Below are some highlights of the survey: 

  • 76% of people polled agree there is value in greater transparency from the Prosecutor’s Office.
  • 67% of people are more likely to vote for a prosecuting attorney candidate who commits to actively working to reduce unequal treatment by race in the criminal justice system.
  • 71% agree that it would help communities by rehabilitating offenders and saving taxpayer dollars that can be reinvested into preventing crime.
  • The results show a clear preference by the general public in support of drug treatment and rehabilitation as opposed to tougher penalties and longer prison sentences. 

 Conducted in April 2020 by Anthology Marketing Group, the quantitative study featured a total of 482 completed surveys collected statewide.  
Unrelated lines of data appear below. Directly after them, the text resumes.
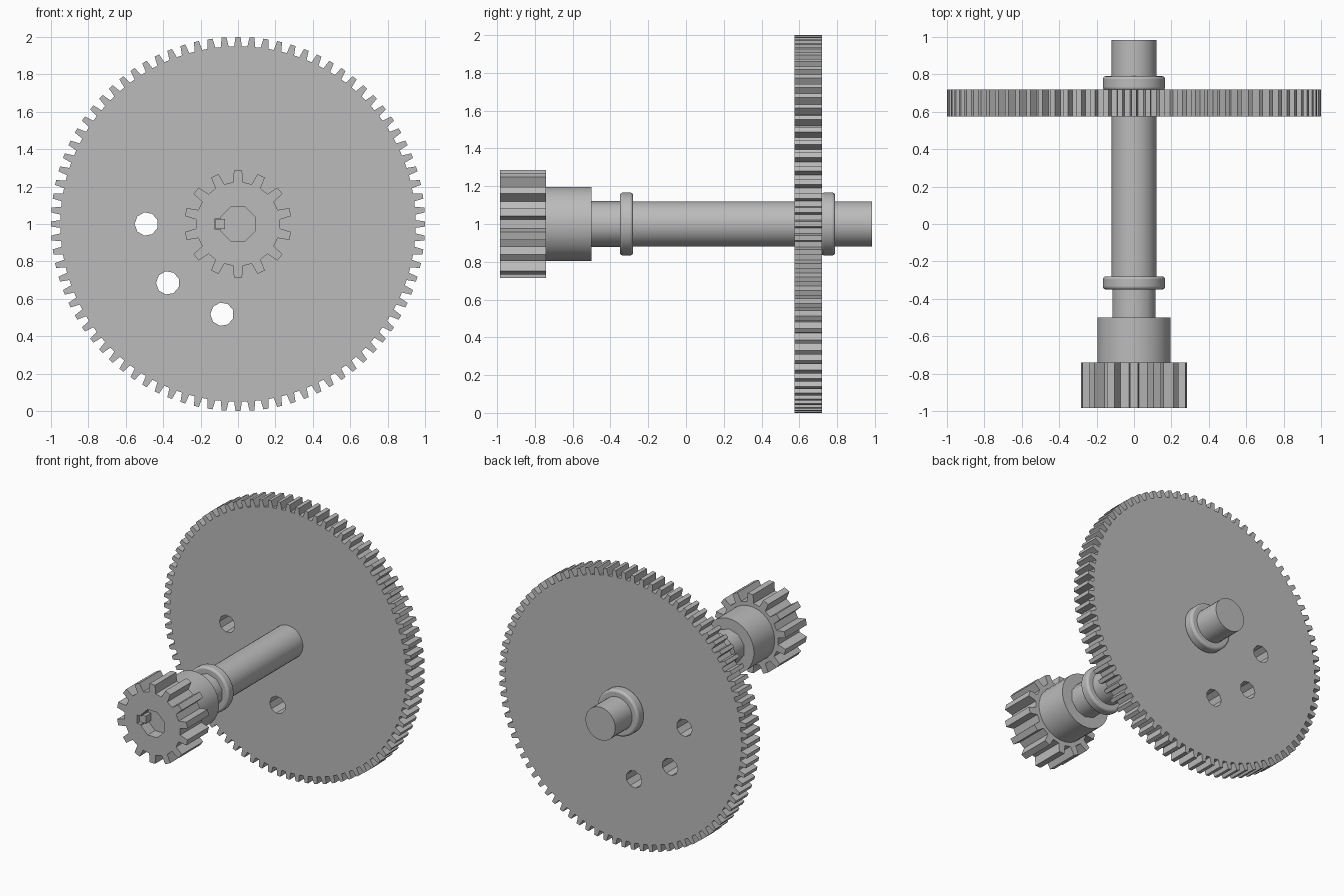
import bpy, bmesh
from math import sin, cos, pi, radians
from mathutils import Matrix

cube = bpy.data.objects.get("Cube")
if cube:
    bpy.data.objects.remove(cube, do_unlink=True)

AXIS_Z = 1.0

steel = bpy.data.materials.new("grey steel")
steel.use_nodes = True
GREY = (0.5, 0.5, 0.5, 1)
steel.diffuse_color = GREY
steel.node_tree.nodes["Principled BSDF"].inputs["Base Color"].default_value = GREY


def extrude_profile(name, points, y0, y1, cutter=False):
    """Solid made by extruding an (x, z) outline about the axle along y."""
    bm = bmesh.new()
    front = bm.faces.new([bm.verts.new((x, y0, AXIS_Z + z)) for x, z in points])
    new = bmesh.ops.extrude_face_region(bm, geom=[front], use_keep_orig=True)
    moved = [g for g in new["geom"] if isinstance(g, bmesh.types.BMVert)]
    bmesh.ops.translate(bm, verts=moved, vec=(0, y1 - y0, 0))
    bmesh.ops.recalc_face_normals(bm, faces=bm.faces)
    mesh = bpy.data.meshes.new(name)
    bm.to_mesh(mesh)
    bm.free()
    obj = bpy.data.objects.new(name, mesh)
    bpy.context.collection.objects.link(obj)
    mesh.materials.append(steel)
    if cutter:
        obj.hide_render = True
        obj.hide_set(True)
    return obj


def circle(r, sides, cx=0, cz=0):
    return [(cx + r * cos(2 * pi * (i + 0.5) / sides),
             cz + r * sin(2 * pi * (i + 0.5) / sides)) for i in range(sides)]


def gear_outline(teeth, root, tip, root_part, tip_part):
    """Tapered teeth; the parts are tooth widths as shares of the pitch."""
    pitch = 2 * pi / teeth
    pts = []
    for i in range(teeth):
        mid = pi / 2 + i * pitch
        for r, offset in ((root, -root_part), (tip, -tip_part),
                          (tip, tip_part), (root, root_part)):
            a = mid + offset * pitch / 2
            pts.append((r * cos(a), r * sin(a)))
    return pts


def cut(obj, cutter):
    mod = obj.modifiers.new("cut " + cutter.name, 'BOOLEAN')
    mod.operation = 'DIFFERENCE'
    mod.solver = 'EXACT'
    mod.object = cutter


def smooth(obj, angle=40):
    bpy.ops.object.select_all(action='DESELECT')
    obj.select_set(True)
    bpy.context.view_layer.objects.active = obj
    bpy.ops.object.shade_smooth_by_angle(angle=radians(angle))


def turned(name, r, y0, y1, sides=32, bevel=0.0):
    """Round part on the axle, optionally with softened rims."""
    obj = extrude_profile(name, circle(r, sides), y0, y1)
    if bevel:
        mod = obj.modifiers.new("rounded rims", 'BEVEL')
        mod.width = bevel
        mod.segments = 3
        mod.limit_method = 'ANGLE'
        mod.angle_limit = radians(40)
    smooth(obj)
    return obj


# Large gear wheel with three web holes
wheel = extrude_profile("gear_wheel", gear_outline(84, 0.95, 1.0, 0.58, 0.36), 0.575, 0.72)
for i, angle in enumerate((180, 220, 260)):
    a = radians(angle)
    cut(wheel, extrude_profile(f"wheel_hole_cutter_{i + 1}",
                               circle(0.063, 9, 0.49 * cos(a), 0.49 * sin(a)),
                               0.5, 0.8, cutter=True))

# Axle and its two collars
turned("axle", 0.12, -0.32, 0.985)
turned("axle_neck", 0.122, -0.55, -0.30, sides=10)
turned("front_collar", 0.167, -0.35, -0.28, bevel=0.015)
turned("rear_collar", 0.167, 0.715, 0.79, bevel=0.015)

# Pinion and hub, bored from the front with a keyway
pinion = extrude_profile("pinion", gear_outline(14, 0.225, 0.287, 0.52, 0.34), -0.985, -0.74)
hub = turned("pinion_hub", 0.197, -0.745, -0.5, sides=28)
bore = extrude_profile("bore_cutter", circle(0.1, 8), -1.05, -0.90, cutter=True)
slot = [(-0.122, -0.03), (-0.06, -0.03), (-0.06, 0.03), (-0.122, 0.03)]
keyway = extrude_profile("keyway_cutter", slot, -1.05, -0.94, cutter=True)
cut(pinion, bore)
cut(pinion, keyway)

# Key sitting in the keyway
key_outline = [(-0.12, -0.027), (-0.07, -0.027), (-0.07, 0.027), (-0.12, 0.027)]
extrude_profile("key", key_outline, -0.96, -0.89)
ACLU of Hawai‘i Campaign Director Monica Espitia said: “As we move forward in our Campaign for Smart Justice Hawai‘i — which aims to combat racial disparities in the criminal legal system and mass incarceration in the islands — we decided surveying the residents of Hawai‘i was a necessary step in understanding how people feel about Hawaii’s current criminal legal system and if it is actually making our communities safer. We’re encouraged by the results and hope that releasing them provides some clarity to current lawmakers and candidates who wish to serve the people of Hawai‘i.”